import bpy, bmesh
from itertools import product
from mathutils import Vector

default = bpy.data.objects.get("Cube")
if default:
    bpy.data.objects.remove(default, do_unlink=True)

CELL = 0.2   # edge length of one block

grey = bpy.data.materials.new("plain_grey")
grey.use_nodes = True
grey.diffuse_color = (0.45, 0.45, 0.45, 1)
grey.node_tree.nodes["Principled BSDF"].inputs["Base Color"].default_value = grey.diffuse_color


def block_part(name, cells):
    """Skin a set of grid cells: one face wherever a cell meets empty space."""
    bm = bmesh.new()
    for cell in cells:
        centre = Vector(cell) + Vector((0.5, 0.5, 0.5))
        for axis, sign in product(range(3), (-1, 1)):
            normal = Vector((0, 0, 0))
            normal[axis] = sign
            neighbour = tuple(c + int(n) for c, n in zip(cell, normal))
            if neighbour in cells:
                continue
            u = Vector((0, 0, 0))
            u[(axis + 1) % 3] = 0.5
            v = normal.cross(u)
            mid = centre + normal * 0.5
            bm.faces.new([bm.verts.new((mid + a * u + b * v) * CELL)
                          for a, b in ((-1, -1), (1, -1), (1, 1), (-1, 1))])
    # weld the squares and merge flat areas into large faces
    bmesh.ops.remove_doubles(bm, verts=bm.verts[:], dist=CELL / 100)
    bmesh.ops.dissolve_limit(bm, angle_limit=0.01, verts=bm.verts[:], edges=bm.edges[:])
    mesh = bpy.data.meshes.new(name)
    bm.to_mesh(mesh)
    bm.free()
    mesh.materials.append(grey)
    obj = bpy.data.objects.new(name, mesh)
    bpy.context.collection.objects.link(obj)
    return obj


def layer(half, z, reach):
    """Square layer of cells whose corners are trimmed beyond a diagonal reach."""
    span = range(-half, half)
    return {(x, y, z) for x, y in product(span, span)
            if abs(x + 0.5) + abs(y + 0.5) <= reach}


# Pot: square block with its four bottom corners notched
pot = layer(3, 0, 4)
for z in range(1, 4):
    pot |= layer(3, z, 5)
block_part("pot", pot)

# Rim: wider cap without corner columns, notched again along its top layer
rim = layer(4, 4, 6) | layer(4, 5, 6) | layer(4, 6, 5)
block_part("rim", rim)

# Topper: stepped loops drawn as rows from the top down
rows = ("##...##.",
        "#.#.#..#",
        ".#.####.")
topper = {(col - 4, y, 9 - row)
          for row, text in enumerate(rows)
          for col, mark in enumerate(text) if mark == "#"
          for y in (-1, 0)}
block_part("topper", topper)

◇ ◇ ◇ ◇ ◇ ◇ ◇

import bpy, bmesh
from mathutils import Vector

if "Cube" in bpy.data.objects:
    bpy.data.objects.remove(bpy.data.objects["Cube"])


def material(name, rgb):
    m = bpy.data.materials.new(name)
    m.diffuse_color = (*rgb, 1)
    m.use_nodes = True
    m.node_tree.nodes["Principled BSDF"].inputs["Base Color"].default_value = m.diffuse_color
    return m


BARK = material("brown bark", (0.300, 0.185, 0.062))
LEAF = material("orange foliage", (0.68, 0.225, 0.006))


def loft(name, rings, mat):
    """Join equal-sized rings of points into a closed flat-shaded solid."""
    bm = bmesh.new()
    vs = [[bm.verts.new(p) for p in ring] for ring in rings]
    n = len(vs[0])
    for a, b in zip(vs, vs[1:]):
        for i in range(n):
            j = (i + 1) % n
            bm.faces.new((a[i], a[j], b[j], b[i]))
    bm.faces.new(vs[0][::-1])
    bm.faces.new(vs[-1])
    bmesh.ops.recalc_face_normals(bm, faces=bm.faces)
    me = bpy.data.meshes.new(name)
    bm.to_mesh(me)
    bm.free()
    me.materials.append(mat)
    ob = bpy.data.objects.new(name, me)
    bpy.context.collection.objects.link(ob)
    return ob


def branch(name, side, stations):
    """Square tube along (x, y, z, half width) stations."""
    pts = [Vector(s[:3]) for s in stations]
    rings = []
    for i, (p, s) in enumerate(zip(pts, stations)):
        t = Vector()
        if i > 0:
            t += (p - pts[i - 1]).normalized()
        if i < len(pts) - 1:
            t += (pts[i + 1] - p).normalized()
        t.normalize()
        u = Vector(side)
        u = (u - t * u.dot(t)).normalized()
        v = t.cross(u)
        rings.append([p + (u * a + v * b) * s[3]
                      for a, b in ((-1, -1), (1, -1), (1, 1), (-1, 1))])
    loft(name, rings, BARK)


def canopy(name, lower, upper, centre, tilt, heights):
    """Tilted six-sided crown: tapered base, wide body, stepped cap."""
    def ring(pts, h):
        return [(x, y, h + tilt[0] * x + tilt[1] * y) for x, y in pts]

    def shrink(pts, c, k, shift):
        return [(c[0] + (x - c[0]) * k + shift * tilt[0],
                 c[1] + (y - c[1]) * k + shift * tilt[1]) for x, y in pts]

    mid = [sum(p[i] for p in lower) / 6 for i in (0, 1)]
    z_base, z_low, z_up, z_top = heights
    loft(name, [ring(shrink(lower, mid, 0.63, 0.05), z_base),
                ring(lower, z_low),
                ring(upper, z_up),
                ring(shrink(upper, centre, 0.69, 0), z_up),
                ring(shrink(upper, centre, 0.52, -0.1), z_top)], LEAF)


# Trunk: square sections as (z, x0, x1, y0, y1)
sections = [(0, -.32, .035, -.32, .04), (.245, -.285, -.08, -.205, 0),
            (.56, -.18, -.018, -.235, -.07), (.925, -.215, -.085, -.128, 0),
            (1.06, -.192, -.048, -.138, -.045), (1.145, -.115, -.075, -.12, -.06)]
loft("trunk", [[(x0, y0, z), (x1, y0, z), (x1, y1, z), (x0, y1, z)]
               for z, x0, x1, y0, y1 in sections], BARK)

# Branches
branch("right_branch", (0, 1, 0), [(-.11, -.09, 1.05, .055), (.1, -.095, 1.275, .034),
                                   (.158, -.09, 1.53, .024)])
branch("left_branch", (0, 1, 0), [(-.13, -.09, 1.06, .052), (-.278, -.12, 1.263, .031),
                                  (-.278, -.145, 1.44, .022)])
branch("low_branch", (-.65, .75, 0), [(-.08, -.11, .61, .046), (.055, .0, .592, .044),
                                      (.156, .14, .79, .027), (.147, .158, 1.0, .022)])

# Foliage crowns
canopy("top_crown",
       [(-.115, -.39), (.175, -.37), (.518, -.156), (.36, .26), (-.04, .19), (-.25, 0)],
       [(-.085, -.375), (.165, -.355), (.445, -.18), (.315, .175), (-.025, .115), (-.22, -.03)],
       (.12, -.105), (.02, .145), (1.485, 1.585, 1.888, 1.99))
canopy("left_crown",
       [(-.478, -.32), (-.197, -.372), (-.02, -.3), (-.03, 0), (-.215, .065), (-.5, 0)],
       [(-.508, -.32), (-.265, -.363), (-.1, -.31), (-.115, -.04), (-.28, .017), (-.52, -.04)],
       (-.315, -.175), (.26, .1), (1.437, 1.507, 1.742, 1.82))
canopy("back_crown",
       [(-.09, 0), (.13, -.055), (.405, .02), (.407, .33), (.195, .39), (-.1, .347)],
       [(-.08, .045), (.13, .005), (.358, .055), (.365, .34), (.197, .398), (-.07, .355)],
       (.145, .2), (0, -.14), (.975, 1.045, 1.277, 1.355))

◇ ◇ ◇ ◇ ◇ ◇ ◇

_DESCRIPTION OF THE TASK_
Print, from the entries above, the line with "u = Vector(side)", the line with "return [(c[0] +" and all lines between them, exactly and with nothing else.

_SOLUTION TO THIS PROBLEM_
        u = Vector(side)
        u = (u - t * u.dot(t)).normalized()
        v = t.cross(u)
        rings.append([p + (u * a + v * b) * s[3]
                      for a, b in ((-1, -1), (1, -1), (1, 1), (-1, 1))])
    loft(name, rings, BARK)


def canopy(name, lower, upper, centre, tilt, heights):
    """Tilted six-sided crown: tapered base, wide body, stepped cap."""
    def ring(pts, h):
        return [(x, y, h + tilt[0] * x + tilt[1] * y) for x, y in pts]

    def shrink(pts, c, k, shift):
        return [(c[0] + (x - c[0]) * k + shift * tilt[0],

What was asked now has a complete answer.